[Records from a data source]
Content starts
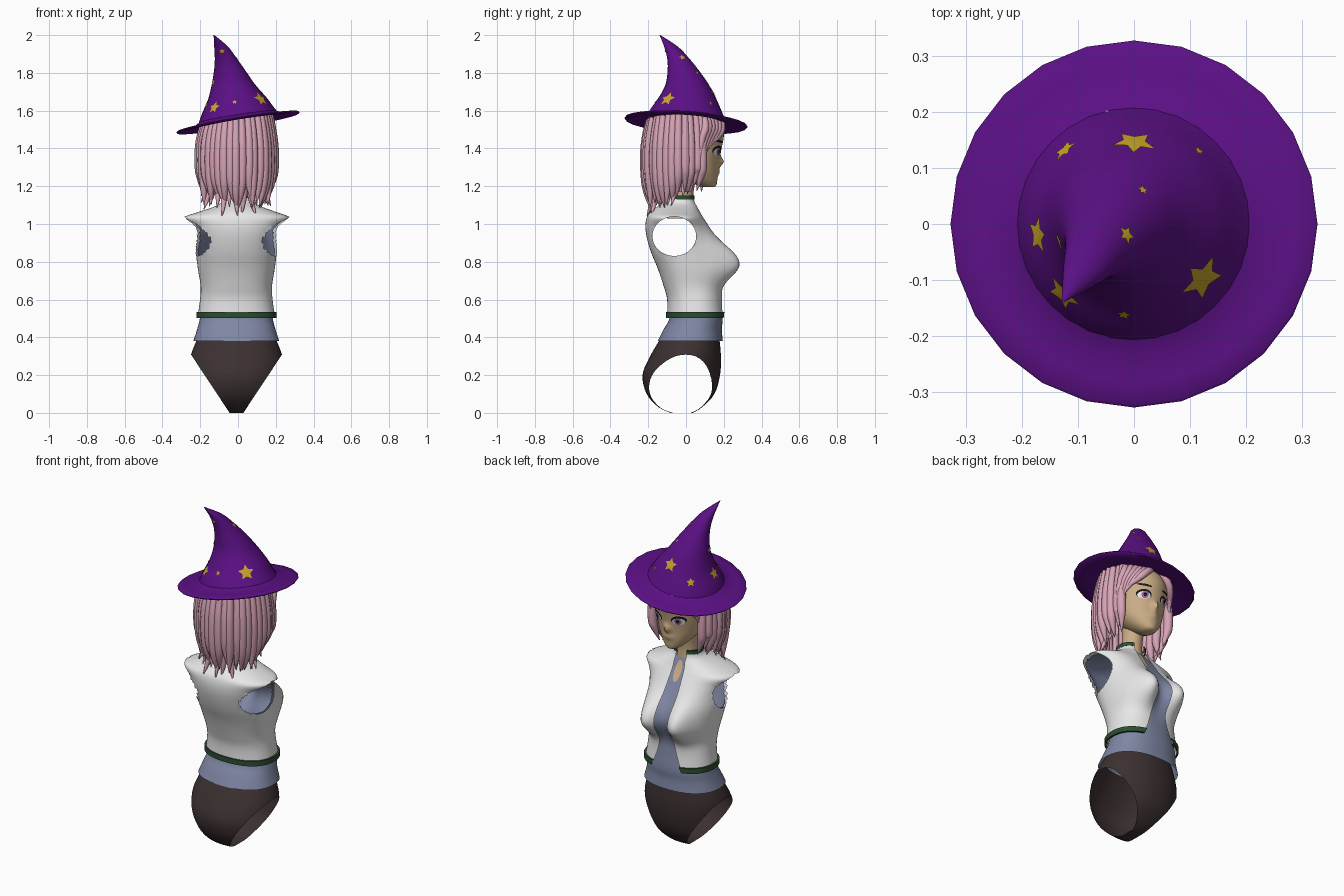
import bpy, bmesh, math, random
from mathutils import Vector
from mathutils.bvhtree import BVHTree

if "Cube" in bpy.data.objects:
    bpy.data.objects.remove(bpy.data.objects["Cube"])

random.seed(4)
PI = math.pi
COLOURS = {
    "purple": (.105, .005, .235), "gold": (.58, .38, .02), "pink": (.68, .37, .47),
    "skin": (.60, .42, .24), "white": (.80, .81, .80), "green": (.025, .075, .03),
    "slate_blue": (.21, .24, .37), "dark_brown": (.045, .03, .03),
    "black": (.01, .008, .01), "violet": (.32, .14, .30)}
MATS = {}
for key, c in COLOURS.items():
    MATS[key] = bpy.data.materials.new(key)
    MATS[key].diffuse_color = (*c, 1)


def add_mesh(name, verts, faces, mat):
    me = bpy.data.meshes.new(name)
    me.from_pydata(verts, [], faces)
    me.materials.append(MATS[mat])
    ob = bpy.data.objects.new(name, me)
    bpy.context.collection.objects.link(ob)
    return ob


def smooth_rows(rows, steps):
    """Catmull-Rom interpolation through the cross-section rows."""
    out = []
    for i in range(len(rows) - 1):
        a, b, c, d = (rows[max(i - 1, 0)], rows[i], rows[i + 1], rows[min(i + 2, len(rows) - 1)])
        for k in range(steps):
            t = k / steps
            out.append([.5 * (2 * q + (r - p) * t + (2 * p - 5 * q + 4 * r - s) * t * t
                              + (3 * q - p - 3 * r + s) * t ** 3) for p, q, r, s in zip(a, b, c, d)])
    return out + [list(rows[-1])]


def loft(name, rows, mat, steps=4, sides=48, n=2.0, gap=None, mod=None, caps=""):
    """Rows are (z, centre x, half width, back y, front y); gap opens the front."""
    rows = smooth_rows(rows, steps)
    cols = sides + 1 if gap else sides
    verts, faces = [], []
    for z, cx, hw, yb, yf in rows:
        g = gap(z, hw) if gap else 0
        for j in range(cols):
            a = g + (2 * PI - 2 * g) * j / sides
            s, c = math.sin(a), math.cos(a)
            x = cx + hw * math.copysign(abs(s) ** (2 / n), s)
            y = (yb + yf) / 2 + (yf - yb) / 2 * math.copysign(abs(c) ** (2 / n), c)
            verts.append(mod(x, y, z) if mod else (x, y, z))
    for i in range(len(rows) - 1):
        for j in range(sides):
            k = (j + 1) % cols
            faces.append((i * cols + j, (i + 1) * cols + j, (i + 1) * cols + k, i * cols + k))
    if "b" in caps:
        faces.append(tuple(range(cols)))
    if "t" in caps:
        faces.append(tuple(range(len(verts) - 1, len(verts) - cols - 1, -1)))
    return add_mesh(name, verts, faces, mat)


def surface(ob):
    return BVHTree.FromPolygons([v.co for v in ob.data.vertices],
                                [tuple(p.vertices) for p in ob.data.polygons])


def decal(name, outline, tree, centre, normal, mat, lift):
    """Thin plate draped on a surface."""
    nrm = Vector(normal).normalized()
    u = Vector((0, 0, 1)).cross(nrm).normalized()
    v = nrm.cross(u)
    m = len(outline)
    verts = []
    for f in (1, .66, .33, 0):
        for p, q in (outline if f else [(0, 0)]):
            o = Vector(centre) + u * p * f + v * q * f
            hit, hn, _, _ = tree.ray_cast(o + nrm * .2, -nrm)
            verts.append(hit + hn * lift if hit else o + nrm * lift)
    faces = [(r * m + j, r * m + (j + 1) % m, (r + 1) * m + (j + 1) % m, (r + 1) * m + j)
             for r in range(2) for j in range(m)]
    faces += [(2 * m + j, 2 * m + (j + 1) % m, 3 * m) for j in range(m)]
    return add_mesh(name, verts, faces, mat)


def ellipse(a, b, tilt=0, m=20):
    pts = [(a * math.cos(2 * PI * i / m), b * math.sin(2 * PI * i / m)) for i in range(m)]
    return [(p * math.cos(tilt) - q * math.sin(tilt), p * math.sin(tilt) + q * math.cos(tilt)) for p, q in pts]


def locks(name, strands):
    """Tapered hair strands: each is (points, radii)."""
    cu = bpy.data.curves.new(name, 'CURVE')
    cu.dimensions, cu.bevel_depth, cu.bevel_resolution, cu.resolution_u = '3D', 1, 2, 5
    cu.materials.append(MATS["pink"])
    for pts, radii in strands:
        sp = cu.splines.new('NURBS')
        sp.points.add(len(pts) - 1)
        for p, co, r in zip(sp.points, pts, radii):
            p.co, p.radius = (*co, 1), r
        sp.order_u, sp.use_endpoint_u = 3, True
    ob = bpy.data.objects.new(name, cu)
    bpy.context.collection.objects.link(ob)
    bpy.ops.object.select_all(action='DESELECT')
    ob.select_set(True)
    bpy.context.view_layer.objects.active = ob
    bpy.ops.object.convert(target='MESH')


# --- pointed hat: tilted brim, bent cone, stars
def tilt(x, y, z):
    f = max(0, min(1, (1.75 - z) / .2))
    return (x, y, z + f * (.165 * x - .07 * y))


def round_rows(data):
    return [(z, cx, r, cy - r, cy + r) for z, cx, cy, r in data]


loft("hat_brim", round_rows([(1.548, 0, 0, .19), (1.535, 0, 0, .26), (1.532, 0, 0, .322), (1.538, 0, 0, .327),
     (1.543, 0, 0, .322), (1.545, 0, 0, .28), (1.552, 0, 0, .235), (1.568, 0, 0, .205)]),
     "purple", steps=1, sides=24, mod=tilt)
cone = loft("hat_cone", round_rows([(1.56, 0, 0, .21), (1.60, -.004, .002, .19), (1.66, -.006, .008, .156),
            (1.74, -.025, .006, .114), (1.82, -.046, -.017, .08), (1.88, -.066, -.043, .057),
            (1.94, -.09, -.08, .036), (2.0, -.127, -.138, .002)]), "purple", sides=32, mod=tilt, caps="t")
cone_surface = surface(cone)
for i, (x, y, z, r) in enumerate([(-.14, -.14, 1.63, .036), (-.02, -.175, 1.655, .014), (.125, -.1, 1.665, .045),
                                  (-.18, -.02, 1.63, .035), (-.13, .14, 1.62, .025), (0, .14, 1.69, .04),
                                  (.015, .06, 1.8, .011), (-.015, -.02, 1.88, .018), (-.085, -.11, 1.915, .014),
                                  (-.13, -.03, 1.75, .022), (.115, .13, 1.64, .011)]):
    loc, nrm, _, _ = cone_surface.find_nearest(Vector((x, y, z)))
    star = [((r if k % 2 == 0 else r * .5) * math.cos(PI / 2 + k * PI / 5),
             (r if k % 2 == 0 else r * .5) * math.sin(PI / 2 + k * PI / 5)) for k in range(10)]
    decal(f"hat_star_{i}", star, cone_surface, loc, nrm, "gold", .003)


# --- head with nose and lips, neck, eyes and brows
def face_shape(x, y, z):
    if y > .05:
        y += .027 * math.exp(-(x / .018) ** 2 - ((z - 1.328) / .026) ** 2)
        y += .010 * math.exp(-(x / .03) ** 2 - ((z - 1.275) / .018) ** 2)
    return (x, y, z)


head = loft("head", [(1.195, 0, .022, .09, .145), (1.205, 0, .042, .06, .16), (1.235, 0, .075, 0, .166),
            (1.28, 0, .11, -.06, .168), (1.34, 0, .132, -.10, .175), (1.40, 0, .142, -.12, .188),
            (1.48, 0, .147, -.13, .2), (1.55, 0, .135, -.11, .17), (1.59, 0, .08, -.06, .1)],
            "skin", steps=6, sides=64, mod=face_shape, caps="bt")
loft("neck", [(1.03, 0, .075, -.1, .05), (1.1, 0, .062, -.085, .04), (1.17, 0, .055, -.075, .04),
              (1.27, 0, .058, -.07, .06)], "skin", sides=24)
head_surface = surface(head)
for s, side in ((-1, "left"), (1, "right")):
    for part, dx, z, a, b, t, mat, lift in [
            ("lashes", 0, 1.388, .037, .027, .15, "black", .002), ("eye_white", 0, 1.381, .031, .021, .1, "white", .0035),
            ("iris", -.003, 1.383, .017, .021, 0, "violet", .005), ("pupil", -.003, 1.384, .008, .011, 0, "black", .0065),
            ("brow", .003, 1.438, .036, .006, .15, "black", .003)]:
        decal(f"{part}_{side}", ellipse(a, b, -s * t), head_surface, (s * (.066 + dx), .15, z), (0, 1, 0), mat, lift)


# --- hair: cap, hanging locks, swept fringe
loft("hair_cap", [(1.17, -.007, .16, -.185, .10), (1.3, -.007, .188, -.21, .15), (1.45, -.007, .188, -.205, .16),
                  (1.56, -.003, .17, -.17, .16)], "pink", gap=lambda z, hw: 1.05)


def hang(phi, r, z):
    return (r * math.sin(phi) - .007, -.02 - r * math.cos(phi), z)


strands = []
for count, spread, r, low, flick in ((27, 2.15, .192, 1.09, .86), (15, 1.6, .155, 1.06, 1.15)):
    for i in range(count):
        phi = -spread + 2 * spread * i / (count - 1) + random.uniform(-.03, .03)
        tip = low + .1 * (phi / 2.15) ** 2 + random.uniform(-.025, .035)
        root = 1.55 + .15 * r * math.sin(phi)
        end = flick + random.uniform(-.08, .12)
        rr = r + random.uniform(-.004, .004)
        strands.append(([hang(phi, rr * .9, root), hang(phi, rr * 1.01, 1.46), hang(phi, rr * 1.03, 1.3),
                         hang(phi, rr * .97, tip + .08), hang(phi + random.uniform(-.1, .1), rr * end, tip)],
                        (.018, .024, .026, .021, .002)))
locks("hair_locks", strands)
fringe = []
for s in (-1, 1):
    for k in range(6):
        f = k / 5
        fringe.append(([(s * (.02 + .12 * f), .175 - .08 * f, 1.56), (s * (.07 + .09 * f), .2 - .09 * f, 1.515),
                        (s * (.125 + .05 * f), .16 - .08 * f, 1.45), (s * (.15 + .03 * f), .125 - .06 * f, 1.42 - .14 * f)],
                       (.018, .022, .018, .002)))
locks("hair_fringe", fringe)


# --- torso: open jacket over a shirt
def bust(x, y, z):
    if y > .02:
        up = .125 if z > .79 else .1
        d = ((z - .79) / up) ** 2
        y += .12 * sum(math.exp(-((x + .008 - s * .1) / .08) ** 2 - d) for s in (-1, 1)) * min(1, (y - .02) / .08)
    return (x, y, z)


def jacket_gap(z, hw):
    w = .045 + .055 * max(0, (.68 - z) / .18) ** 1.5 - .012 * max(0, min(1, (z - .9) / .2))
    return math.asin(min(.9, w / hw) ** 1.15)


def cut_armholes(ob):
    bm = bmesh.new()
    bm.from_mesh(ob.data)

    def local(c):
        return Vector(((c.y + .062) / .116, (c.z - .935) / .104))
    bmesh.ops.delete(bm, geom=[f for f in bm.faces if abs(f.calc_center_median().x) > .11
                               and local(f.calc_center_median()).length < 1], context='FACES')
    for v in bm.verts:
        p = local(v.co)
        if v.is_boundary and abs(v.co.x) > .1 and .5 < p.length < 1.4:
            p.normalize()
            v.co.y, v.co.z = p.x * .116 - .062, p.y * .104 + .935
    bm.to_mesh(ob.data)
    bm.free()


TORSO = [(.51, -.009, .205, -.1, .205), (.60, -.009, .192, -.1, .192), (.67, -.009, .189, -.118, .18),
         (.76, -.009, .203, -.148, .178), (.85, -.009, .215, -.185, .168), (.93, -.008, .228, -.208, .14),
         (.99, -.007, .25, -.215, .115), (1.035, -.006, .278, -.208, .09), (1.062, -.004, .21, -.19, .075),
         (1.09, 0, .13, -.155, .062), (1.115, 0, .088, -.115, .05), (1.15, 0, .076, -.095, .043)]
jacket = loft("jacket", TORSO, "white", steps=5, sides=80, n=2.3, gap=jacket_gap, mod=bust)
cut_armholes(jacket)
shirt_rows = [(.38, -.009, .228, -.15, .195), (.44, -.009, .208, -.12, .19)]
shirt_rows += [(z - .01, cx, hw - .012, yb + .012, yf - .012) for z, cx, hw, yb, yf in TORSO[:-1]]
shirt = loft("shirt", shirt_rows, "slate_blue", steps=5, sides=80, n=2.3, mod=bust)
cut_armholes(shirt)
decal("neckline_skin", ellipse(.022, .055), surface(shirt), (0, .1, 1.035), (0, 1, 0), "skin", .003)


def band(name, z0, z1, base, out):
    """Trim strip running round the jacket edge."""
    _, cx, hw, yb, yf = base
    rows = [(z, cx, hw + e, yb - e, yf + e) for z, e in ((z0, -.004), (z0, out), (z1, out), (z1, -.004))]
    loft(name, rows, "green", steps=1, sides=64, n=2.3, gap=jacket_gap)


band("jacket_hem", .503, .533, TORSO[0], .007)
band("collar_trim", 1.13, 1.152, TORSO[-1], .005)

# --- briefs with slanted leg openings
briefs = loft("briefs", [(0.0, -.008, .06, -.08, .035), (.03, -.008, .16, -.145, .085), (.1, -.008, .225, -.208, .15),
              (.2, -.008, .247, -.23, .18), (.3, -.008, .243, -.19, .185), (.41, -.008, .2, -.125, .175)],
              "dark_brown", sides=48, n=2.1, caps="b")
bm = bmesh.new()
bm.from_mesh(briefs.data)
for s in (-1, 1):
    bmesh.ops.bisect_plane(bm, geom=bm.verts[:] + bm.edges[:] + bm.faces[:], plane_co=(s * .235 - .008, 0, .3),
                           plane_no=(s * .29, 0, -.192), clear_outer=True)
bm.to_mesh(briefs.data)
bm.free()

# --- smooth shading
bpy.ops.object.select_all(action='SELECT')
bpy.context.view_layer.objects.active = briefs
bpy.ops.object.shade_smooth_by_angle(angle=math.radians(50))

for m in bpy.data.materials:
    if m.users and not m.is_grease_pencil:
        m.use_nodes = True
        m.node_tree.nodes["Principled BSDF"].inputs["Base Color"].default_value = m.diffuse_color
Content ends
WHAT TO PRODUCE
Write out exactly the lines above from the line with "(.018, .024, .026, .021, .002)))" through the line with "fringe.append(([(s * (.02", both of them included, and leave out all other lines.

ANSWER TO THE PROBLEM
                        (.018, .024, .026, .021, .002)))
locks("hair_locks", strands)
fringe = []
for s in (-1, 1):
    for k in range(6):
        f = k / 5
        fringe.append(([(s * (.02 + .12 * f), .175 - .08 * f, 1.56), (s * (.07 + .09 * f), .2 - .09 * f, 1.515),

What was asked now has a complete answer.